Work required: Return exactly the lines below, starting with the one that has "p, q = Vector(p), Vector(q)" and going on through the one that has "bpy.context.collection.objects.link(ob)".

Recorded data:
************

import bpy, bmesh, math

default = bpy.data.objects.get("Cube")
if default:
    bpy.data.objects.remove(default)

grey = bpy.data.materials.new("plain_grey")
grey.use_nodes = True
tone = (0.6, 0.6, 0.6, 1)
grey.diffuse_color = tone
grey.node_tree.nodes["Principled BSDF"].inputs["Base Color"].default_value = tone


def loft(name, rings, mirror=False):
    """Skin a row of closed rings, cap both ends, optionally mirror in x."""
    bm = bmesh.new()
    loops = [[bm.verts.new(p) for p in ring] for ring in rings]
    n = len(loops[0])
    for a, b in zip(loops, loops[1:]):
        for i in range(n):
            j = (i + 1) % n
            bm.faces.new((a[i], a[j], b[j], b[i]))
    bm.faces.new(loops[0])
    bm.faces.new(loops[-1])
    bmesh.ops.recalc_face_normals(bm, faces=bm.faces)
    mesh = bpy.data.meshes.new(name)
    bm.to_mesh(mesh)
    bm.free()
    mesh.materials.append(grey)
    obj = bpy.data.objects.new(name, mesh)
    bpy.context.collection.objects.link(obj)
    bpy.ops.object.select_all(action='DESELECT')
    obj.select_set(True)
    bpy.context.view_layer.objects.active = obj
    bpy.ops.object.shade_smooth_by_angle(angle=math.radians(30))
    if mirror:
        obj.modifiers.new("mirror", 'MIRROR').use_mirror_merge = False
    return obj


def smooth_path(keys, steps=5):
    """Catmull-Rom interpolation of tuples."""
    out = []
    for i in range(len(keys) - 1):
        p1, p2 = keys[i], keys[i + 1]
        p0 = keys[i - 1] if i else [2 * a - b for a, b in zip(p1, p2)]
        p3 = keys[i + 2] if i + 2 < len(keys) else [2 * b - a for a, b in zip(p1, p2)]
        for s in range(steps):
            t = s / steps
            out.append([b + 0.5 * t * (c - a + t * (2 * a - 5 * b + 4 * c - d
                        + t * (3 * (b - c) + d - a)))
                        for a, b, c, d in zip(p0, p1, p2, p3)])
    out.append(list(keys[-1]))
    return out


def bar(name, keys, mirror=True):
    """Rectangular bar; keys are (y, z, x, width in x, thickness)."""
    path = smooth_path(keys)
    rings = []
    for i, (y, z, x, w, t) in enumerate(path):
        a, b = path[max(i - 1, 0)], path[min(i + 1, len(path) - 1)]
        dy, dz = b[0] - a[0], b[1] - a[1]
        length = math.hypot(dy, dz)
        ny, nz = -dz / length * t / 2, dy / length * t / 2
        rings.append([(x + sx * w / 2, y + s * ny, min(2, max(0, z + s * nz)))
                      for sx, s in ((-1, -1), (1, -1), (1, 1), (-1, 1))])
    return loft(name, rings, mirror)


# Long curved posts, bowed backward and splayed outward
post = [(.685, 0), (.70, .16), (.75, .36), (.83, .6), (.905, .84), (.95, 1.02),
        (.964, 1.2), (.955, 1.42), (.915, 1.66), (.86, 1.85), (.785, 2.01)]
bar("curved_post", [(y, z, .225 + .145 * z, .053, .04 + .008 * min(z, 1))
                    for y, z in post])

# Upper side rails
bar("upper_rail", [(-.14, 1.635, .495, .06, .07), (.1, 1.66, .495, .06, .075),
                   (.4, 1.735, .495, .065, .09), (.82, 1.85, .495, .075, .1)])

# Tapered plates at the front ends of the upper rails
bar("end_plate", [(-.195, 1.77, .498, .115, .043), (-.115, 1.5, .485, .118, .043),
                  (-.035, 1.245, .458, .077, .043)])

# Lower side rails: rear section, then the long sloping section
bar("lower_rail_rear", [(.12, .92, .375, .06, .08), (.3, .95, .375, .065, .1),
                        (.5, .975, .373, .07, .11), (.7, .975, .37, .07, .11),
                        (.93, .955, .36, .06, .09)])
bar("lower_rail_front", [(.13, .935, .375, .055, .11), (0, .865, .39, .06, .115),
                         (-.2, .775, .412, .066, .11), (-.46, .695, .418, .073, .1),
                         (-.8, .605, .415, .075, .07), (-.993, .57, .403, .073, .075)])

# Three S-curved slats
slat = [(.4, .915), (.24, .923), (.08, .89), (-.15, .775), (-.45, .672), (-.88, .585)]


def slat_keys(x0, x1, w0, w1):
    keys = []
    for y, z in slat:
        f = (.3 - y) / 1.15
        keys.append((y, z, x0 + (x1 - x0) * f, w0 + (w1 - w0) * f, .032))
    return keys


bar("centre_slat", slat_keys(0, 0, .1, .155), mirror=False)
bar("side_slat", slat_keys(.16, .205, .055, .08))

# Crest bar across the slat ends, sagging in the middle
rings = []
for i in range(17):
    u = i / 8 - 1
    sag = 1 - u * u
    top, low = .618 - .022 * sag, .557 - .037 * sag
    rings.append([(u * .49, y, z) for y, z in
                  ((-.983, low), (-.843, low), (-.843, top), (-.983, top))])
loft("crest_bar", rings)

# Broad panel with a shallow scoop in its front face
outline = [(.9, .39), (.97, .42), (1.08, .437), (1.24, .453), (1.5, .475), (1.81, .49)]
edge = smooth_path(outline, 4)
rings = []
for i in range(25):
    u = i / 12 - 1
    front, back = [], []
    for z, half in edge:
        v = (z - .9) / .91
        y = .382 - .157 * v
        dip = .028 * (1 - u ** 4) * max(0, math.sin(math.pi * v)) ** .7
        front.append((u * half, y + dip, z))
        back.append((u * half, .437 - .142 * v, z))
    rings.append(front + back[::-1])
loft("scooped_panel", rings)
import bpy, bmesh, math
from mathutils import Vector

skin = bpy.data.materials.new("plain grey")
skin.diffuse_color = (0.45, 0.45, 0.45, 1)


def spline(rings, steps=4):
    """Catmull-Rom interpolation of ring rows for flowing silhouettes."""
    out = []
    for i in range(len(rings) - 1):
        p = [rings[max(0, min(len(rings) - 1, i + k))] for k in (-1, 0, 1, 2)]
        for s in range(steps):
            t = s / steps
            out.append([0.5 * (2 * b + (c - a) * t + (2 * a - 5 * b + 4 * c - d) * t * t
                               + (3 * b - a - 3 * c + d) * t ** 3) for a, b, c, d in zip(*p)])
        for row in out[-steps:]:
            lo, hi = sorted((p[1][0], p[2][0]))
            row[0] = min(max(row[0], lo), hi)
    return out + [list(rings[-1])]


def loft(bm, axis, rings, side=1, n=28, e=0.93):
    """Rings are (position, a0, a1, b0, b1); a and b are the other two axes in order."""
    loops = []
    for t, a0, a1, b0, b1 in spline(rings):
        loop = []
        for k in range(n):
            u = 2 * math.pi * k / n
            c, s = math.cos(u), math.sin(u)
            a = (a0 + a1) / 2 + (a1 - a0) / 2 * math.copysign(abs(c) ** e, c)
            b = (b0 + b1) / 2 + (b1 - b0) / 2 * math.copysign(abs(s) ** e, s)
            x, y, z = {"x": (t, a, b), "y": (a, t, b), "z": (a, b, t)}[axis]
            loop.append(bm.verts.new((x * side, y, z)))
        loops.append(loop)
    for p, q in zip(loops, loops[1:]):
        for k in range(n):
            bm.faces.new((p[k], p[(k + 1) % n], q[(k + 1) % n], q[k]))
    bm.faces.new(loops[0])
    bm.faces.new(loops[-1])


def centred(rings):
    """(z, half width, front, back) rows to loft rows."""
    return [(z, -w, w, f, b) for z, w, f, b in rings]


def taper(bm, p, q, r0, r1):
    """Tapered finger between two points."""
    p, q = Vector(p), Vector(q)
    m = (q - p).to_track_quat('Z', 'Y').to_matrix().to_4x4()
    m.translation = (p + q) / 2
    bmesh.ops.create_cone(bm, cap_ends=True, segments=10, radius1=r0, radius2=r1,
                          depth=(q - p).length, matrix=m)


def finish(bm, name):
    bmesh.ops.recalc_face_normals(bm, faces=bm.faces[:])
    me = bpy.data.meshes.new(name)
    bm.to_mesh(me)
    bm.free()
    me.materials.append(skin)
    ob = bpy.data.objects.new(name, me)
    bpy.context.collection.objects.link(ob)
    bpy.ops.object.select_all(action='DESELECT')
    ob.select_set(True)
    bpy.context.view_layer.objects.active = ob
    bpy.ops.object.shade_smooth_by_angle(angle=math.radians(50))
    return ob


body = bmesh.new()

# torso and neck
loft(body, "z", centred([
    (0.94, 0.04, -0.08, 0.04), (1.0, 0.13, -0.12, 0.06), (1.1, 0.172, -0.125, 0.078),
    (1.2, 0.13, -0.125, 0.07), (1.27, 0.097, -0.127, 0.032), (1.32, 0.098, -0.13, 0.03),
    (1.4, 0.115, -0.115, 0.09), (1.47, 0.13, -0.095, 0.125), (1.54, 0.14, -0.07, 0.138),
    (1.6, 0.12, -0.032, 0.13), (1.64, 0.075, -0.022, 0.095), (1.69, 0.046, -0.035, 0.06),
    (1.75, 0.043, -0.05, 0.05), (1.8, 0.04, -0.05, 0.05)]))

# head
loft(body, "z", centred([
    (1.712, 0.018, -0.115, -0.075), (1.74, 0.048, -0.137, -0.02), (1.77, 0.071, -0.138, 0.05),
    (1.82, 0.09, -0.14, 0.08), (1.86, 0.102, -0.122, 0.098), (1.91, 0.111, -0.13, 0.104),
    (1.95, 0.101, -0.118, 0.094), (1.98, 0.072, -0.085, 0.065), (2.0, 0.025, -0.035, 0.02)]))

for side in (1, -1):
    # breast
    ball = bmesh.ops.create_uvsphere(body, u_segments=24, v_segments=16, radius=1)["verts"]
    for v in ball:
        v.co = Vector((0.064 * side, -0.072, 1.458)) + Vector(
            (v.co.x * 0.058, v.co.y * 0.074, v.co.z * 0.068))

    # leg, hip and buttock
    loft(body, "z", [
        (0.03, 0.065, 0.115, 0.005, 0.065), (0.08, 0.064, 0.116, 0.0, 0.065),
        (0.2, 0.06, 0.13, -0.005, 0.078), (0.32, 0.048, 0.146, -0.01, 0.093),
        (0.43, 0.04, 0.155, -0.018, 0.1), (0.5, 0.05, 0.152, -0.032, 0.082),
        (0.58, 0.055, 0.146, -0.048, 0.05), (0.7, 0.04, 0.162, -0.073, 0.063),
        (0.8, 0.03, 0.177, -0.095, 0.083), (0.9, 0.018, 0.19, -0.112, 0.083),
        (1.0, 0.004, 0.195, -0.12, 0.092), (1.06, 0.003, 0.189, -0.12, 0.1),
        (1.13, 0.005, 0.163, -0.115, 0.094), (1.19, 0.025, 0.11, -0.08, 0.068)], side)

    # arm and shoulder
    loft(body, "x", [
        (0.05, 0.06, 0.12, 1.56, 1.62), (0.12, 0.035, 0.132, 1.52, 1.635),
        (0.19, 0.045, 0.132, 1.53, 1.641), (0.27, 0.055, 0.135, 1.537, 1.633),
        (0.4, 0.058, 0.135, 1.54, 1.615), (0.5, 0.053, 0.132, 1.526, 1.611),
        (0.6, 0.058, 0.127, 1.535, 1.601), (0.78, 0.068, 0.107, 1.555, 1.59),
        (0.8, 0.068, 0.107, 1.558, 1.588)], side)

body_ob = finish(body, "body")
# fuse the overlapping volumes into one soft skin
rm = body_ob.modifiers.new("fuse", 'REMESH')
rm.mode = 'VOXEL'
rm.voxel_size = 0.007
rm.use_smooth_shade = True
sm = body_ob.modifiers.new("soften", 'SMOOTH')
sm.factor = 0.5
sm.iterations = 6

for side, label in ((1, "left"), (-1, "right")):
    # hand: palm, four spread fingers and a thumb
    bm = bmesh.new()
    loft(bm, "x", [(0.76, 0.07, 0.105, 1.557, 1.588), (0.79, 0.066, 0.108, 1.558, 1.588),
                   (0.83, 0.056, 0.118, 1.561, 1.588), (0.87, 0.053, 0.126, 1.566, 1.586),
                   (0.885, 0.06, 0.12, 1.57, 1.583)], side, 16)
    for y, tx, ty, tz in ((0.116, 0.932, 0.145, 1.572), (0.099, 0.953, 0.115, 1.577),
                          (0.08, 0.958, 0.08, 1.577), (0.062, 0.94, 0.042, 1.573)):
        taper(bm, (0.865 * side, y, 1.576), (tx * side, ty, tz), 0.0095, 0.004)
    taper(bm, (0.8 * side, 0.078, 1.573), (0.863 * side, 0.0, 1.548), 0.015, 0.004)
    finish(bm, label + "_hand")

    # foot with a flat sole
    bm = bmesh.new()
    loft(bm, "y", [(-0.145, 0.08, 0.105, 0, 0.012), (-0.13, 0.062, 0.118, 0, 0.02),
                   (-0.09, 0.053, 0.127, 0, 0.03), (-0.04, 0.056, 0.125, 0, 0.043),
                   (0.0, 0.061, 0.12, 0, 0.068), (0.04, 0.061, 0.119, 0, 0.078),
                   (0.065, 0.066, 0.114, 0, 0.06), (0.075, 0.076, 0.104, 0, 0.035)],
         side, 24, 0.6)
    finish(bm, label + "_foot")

************

The answer:
    p, q = Vector(p), Vector(q)
    m = (q - p).to_track_quat('Z', 'Y').to_matrix().to_4x4()
    m.translation = (p + q) / 2
    bmesh.ops.create_cone(bm, cap_ends=True, segments=10, radius1=r0, radius2=r1,
                          depth=(q - p).length, matrix=m)


def finish(bm, name):
    bmesh.ops.recalc_face_normals(bm, faces=bm.faces[:])
    me = bpy.data.meshes.new(name)
    bm.to_mesh(me)
    bm.free()
    me.materials.append(skin)
    ob = bpy.data.objects.new(name, me)
    bpy.context.collection.objects.link(ob)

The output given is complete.